Records from a data collection:
—————

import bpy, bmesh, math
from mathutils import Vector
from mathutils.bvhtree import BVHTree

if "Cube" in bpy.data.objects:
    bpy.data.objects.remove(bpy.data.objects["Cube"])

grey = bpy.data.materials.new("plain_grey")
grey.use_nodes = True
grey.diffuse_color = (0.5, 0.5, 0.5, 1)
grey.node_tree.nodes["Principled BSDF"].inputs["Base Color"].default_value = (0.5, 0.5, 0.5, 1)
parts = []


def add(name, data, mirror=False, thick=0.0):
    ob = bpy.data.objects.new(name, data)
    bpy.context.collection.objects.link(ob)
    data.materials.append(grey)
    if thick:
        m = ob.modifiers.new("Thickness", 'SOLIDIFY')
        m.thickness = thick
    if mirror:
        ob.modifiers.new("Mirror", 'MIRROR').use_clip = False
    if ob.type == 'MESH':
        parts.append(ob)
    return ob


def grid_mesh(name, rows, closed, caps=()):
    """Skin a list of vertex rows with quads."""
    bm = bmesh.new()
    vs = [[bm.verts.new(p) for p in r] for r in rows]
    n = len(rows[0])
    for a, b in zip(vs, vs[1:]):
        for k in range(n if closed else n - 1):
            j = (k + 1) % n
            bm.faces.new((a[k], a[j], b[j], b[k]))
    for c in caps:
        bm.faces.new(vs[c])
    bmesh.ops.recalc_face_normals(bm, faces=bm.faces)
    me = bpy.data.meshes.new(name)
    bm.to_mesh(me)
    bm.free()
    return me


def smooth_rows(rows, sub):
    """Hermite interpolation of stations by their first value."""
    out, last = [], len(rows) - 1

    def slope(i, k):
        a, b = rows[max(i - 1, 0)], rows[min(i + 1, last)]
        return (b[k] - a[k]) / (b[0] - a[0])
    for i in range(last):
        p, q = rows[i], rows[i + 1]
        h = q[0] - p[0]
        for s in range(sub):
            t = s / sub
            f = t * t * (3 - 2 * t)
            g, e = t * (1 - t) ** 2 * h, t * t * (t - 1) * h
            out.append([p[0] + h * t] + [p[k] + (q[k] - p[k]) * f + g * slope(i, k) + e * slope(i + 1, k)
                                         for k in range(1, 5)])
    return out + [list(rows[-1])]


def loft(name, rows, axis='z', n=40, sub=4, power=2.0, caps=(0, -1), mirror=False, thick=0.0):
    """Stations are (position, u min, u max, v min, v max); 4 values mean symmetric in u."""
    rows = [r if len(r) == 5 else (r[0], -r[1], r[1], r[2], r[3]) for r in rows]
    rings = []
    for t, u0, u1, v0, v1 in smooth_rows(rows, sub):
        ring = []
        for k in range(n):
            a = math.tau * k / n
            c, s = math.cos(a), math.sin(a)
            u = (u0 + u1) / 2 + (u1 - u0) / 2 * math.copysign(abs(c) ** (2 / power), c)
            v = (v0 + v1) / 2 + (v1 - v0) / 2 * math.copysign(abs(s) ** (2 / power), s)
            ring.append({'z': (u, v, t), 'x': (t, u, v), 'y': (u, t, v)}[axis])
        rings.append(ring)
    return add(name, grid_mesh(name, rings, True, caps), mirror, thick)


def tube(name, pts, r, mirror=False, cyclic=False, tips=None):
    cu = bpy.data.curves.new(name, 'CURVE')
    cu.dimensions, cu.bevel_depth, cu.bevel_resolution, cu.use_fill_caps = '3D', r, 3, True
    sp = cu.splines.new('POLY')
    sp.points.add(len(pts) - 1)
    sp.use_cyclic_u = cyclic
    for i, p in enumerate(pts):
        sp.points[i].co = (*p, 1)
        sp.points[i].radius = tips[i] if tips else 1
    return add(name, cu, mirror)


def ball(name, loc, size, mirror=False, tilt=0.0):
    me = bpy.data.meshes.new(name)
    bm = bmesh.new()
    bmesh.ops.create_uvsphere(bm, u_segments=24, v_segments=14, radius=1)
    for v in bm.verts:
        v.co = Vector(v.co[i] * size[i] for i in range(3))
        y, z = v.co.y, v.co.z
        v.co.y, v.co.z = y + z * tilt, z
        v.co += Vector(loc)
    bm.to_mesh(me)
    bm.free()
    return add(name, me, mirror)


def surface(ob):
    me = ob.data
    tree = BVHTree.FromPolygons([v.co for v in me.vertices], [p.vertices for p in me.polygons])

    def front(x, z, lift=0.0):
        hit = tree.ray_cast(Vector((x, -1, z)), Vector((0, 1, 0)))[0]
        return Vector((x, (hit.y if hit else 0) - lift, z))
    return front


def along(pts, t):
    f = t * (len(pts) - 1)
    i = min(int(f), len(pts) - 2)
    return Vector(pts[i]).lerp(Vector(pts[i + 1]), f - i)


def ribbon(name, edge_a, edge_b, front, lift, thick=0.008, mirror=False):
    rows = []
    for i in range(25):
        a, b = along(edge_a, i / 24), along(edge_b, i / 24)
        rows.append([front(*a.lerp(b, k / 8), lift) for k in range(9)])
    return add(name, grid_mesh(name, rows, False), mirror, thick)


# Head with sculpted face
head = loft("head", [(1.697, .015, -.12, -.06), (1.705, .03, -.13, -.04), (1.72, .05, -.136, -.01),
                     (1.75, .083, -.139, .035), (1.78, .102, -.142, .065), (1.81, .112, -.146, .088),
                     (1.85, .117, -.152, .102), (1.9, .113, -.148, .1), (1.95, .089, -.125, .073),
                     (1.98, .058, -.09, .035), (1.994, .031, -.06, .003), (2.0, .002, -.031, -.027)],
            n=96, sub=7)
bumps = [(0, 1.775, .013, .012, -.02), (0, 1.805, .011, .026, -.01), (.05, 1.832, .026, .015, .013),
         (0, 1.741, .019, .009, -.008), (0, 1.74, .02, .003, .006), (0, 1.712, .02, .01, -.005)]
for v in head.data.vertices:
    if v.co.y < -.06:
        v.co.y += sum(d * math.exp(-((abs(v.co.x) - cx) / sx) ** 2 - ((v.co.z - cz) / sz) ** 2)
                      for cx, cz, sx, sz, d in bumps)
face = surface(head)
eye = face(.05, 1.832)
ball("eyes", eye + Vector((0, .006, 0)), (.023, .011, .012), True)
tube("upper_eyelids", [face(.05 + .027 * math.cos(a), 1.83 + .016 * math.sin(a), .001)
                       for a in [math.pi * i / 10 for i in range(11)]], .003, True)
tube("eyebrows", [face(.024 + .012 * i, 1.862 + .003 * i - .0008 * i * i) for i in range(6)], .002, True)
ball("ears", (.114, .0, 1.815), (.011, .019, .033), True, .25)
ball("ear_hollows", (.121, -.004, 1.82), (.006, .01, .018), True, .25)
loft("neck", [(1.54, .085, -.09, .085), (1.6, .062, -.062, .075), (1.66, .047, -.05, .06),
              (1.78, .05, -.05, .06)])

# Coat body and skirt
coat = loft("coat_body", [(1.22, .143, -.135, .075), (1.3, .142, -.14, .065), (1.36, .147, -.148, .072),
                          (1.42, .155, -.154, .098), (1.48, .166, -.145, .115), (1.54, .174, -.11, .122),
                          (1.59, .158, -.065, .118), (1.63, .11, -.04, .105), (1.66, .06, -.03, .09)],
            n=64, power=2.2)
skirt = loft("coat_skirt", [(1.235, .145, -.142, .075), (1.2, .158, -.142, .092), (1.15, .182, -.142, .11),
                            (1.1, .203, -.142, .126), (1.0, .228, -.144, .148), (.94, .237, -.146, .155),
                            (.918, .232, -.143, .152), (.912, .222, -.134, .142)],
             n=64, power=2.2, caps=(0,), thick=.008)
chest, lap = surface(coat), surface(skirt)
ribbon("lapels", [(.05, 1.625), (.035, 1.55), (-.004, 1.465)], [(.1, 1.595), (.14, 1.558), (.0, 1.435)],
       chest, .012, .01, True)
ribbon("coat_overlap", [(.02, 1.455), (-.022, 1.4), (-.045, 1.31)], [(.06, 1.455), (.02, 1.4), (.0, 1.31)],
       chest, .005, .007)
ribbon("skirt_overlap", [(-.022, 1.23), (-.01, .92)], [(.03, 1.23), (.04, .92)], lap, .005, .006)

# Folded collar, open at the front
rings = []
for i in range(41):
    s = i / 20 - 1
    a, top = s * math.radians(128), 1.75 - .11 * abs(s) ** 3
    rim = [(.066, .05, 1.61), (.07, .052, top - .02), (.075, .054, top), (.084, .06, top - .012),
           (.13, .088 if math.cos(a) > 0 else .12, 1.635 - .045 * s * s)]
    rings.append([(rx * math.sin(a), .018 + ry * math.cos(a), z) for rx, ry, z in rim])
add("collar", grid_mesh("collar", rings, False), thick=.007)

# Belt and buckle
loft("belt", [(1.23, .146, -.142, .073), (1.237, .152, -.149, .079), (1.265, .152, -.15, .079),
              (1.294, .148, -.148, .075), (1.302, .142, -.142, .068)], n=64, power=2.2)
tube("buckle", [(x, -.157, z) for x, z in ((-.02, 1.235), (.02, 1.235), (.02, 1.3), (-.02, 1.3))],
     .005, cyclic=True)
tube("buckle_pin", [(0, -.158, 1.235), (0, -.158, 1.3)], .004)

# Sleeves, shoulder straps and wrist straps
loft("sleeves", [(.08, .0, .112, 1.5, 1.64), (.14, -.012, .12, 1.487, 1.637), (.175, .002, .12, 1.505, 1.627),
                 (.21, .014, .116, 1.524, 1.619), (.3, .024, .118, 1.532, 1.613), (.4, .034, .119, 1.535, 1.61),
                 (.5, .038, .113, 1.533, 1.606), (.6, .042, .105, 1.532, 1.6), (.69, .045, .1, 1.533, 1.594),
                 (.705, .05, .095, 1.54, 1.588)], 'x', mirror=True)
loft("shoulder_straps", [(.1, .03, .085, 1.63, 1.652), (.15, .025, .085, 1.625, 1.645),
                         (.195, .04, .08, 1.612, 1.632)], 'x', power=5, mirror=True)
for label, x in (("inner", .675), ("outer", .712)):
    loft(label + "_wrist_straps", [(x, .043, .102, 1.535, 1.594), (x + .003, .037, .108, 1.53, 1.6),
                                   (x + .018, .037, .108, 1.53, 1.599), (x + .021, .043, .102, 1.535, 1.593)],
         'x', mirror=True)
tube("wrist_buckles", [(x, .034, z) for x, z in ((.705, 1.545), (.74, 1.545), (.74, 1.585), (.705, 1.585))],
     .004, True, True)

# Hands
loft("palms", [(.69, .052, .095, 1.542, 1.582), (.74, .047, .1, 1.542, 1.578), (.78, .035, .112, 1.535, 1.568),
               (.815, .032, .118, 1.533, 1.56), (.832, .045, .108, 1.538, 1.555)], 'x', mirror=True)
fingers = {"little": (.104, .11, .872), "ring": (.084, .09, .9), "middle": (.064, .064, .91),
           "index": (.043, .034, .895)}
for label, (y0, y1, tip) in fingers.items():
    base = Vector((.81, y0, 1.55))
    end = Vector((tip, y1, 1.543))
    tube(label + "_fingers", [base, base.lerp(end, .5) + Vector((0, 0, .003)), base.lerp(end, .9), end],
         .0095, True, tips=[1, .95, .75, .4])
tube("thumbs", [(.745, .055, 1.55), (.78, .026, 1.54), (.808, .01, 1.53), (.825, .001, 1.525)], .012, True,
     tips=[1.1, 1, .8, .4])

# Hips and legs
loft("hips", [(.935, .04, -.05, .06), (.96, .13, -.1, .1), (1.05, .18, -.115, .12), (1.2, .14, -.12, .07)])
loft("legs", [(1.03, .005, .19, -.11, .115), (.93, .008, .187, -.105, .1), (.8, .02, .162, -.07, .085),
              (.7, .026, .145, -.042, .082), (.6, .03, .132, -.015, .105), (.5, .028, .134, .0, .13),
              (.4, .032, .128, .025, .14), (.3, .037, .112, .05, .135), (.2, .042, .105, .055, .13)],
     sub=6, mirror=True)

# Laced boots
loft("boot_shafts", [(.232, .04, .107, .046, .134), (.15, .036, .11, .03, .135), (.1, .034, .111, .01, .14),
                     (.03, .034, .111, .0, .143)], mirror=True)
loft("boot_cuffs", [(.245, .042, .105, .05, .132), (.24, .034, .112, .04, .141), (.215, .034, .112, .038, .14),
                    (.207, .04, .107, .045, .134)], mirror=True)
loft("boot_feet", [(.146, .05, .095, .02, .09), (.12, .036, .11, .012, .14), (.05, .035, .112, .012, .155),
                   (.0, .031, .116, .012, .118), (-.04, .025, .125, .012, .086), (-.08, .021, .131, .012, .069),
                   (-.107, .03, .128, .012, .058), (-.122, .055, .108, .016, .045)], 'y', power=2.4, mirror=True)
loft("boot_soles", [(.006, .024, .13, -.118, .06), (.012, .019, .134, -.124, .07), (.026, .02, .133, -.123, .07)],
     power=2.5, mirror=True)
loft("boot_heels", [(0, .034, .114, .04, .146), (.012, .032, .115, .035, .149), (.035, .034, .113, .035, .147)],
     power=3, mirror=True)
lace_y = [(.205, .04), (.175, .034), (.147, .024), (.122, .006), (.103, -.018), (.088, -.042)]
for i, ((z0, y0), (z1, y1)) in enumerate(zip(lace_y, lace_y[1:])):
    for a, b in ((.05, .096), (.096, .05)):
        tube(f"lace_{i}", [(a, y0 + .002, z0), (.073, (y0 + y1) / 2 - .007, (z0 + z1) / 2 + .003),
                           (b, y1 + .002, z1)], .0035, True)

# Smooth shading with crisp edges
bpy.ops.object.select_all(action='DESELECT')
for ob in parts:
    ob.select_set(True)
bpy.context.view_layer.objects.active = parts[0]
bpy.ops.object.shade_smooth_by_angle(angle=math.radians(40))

—————

In the records above, find each line that mentions the word "tips", and copy it.

def tube(name, pts, r, mirror=False, cyclic=False, tips=None):
        sp.points[i].radius = tips[i] if tips else 1
         .0095, True, tips=[1, .95, .75, .4])
     tips=[1.1, 1, .8, .4])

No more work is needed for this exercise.